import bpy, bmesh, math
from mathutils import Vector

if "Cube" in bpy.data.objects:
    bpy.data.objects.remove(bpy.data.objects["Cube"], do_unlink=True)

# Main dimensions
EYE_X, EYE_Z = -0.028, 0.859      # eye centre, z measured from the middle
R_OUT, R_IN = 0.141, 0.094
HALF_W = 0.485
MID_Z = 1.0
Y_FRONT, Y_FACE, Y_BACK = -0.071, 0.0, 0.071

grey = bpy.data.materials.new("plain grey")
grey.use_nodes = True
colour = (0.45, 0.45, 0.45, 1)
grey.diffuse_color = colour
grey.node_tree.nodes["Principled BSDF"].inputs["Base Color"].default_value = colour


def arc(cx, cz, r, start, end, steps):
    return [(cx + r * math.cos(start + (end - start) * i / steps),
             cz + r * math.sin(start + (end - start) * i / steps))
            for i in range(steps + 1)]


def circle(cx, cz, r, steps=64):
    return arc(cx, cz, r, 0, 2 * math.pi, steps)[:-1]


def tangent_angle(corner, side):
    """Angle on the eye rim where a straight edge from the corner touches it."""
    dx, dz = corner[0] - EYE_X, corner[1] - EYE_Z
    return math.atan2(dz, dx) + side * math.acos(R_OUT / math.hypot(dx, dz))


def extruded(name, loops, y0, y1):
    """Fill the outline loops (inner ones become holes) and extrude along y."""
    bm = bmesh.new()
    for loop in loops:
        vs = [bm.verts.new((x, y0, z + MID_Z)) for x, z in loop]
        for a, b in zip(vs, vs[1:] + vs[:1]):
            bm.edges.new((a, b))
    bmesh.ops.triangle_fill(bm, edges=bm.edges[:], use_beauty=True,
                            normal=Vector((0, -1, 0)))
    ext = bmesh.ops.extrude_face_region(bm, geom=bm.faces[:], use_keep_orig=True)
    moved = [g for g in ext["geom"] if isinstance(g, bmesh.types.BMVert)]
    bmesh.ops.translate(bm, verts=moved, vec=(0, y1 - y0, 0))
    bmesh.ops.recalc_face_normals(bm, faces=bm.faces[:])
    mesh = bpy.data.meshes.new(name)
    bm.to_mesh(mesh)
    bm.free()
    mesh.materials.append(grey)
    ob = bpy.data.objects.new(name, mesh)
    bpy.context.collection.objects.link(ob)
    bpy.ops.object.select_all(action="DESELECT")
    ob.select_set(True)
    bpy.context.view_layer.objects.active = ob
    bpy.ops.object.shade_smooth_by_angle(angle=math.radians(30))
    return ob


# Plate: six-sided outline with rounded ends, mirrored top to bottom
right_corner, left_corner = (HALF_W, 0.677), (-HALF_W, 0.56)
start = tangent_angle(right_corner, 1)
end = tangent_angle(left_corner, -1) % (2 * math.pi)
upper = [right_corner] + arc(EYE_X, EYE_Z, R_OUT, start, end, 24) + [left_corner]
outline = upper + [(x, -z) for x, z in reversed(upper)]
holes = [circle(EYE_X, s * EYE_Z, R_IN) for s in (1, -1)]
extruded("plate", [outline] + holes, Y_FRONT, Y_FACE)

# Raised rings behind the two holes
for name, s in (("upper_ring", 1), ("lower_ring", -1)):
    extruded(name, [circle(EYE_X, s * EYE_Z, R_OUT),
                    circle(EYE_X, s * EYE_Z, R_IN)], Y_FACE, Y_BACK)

────

### About this exercise
Wherever the word "geom" appears in the entries above, copy that line.

### Problem solution
    ext = bmesh.ops.extrude_face_region(bm, geom=bm.faces[:], use_keep_orig=True)
    moved = [g for g in ext["geom"] if isinstance(g, bmesh.types.BMVert)]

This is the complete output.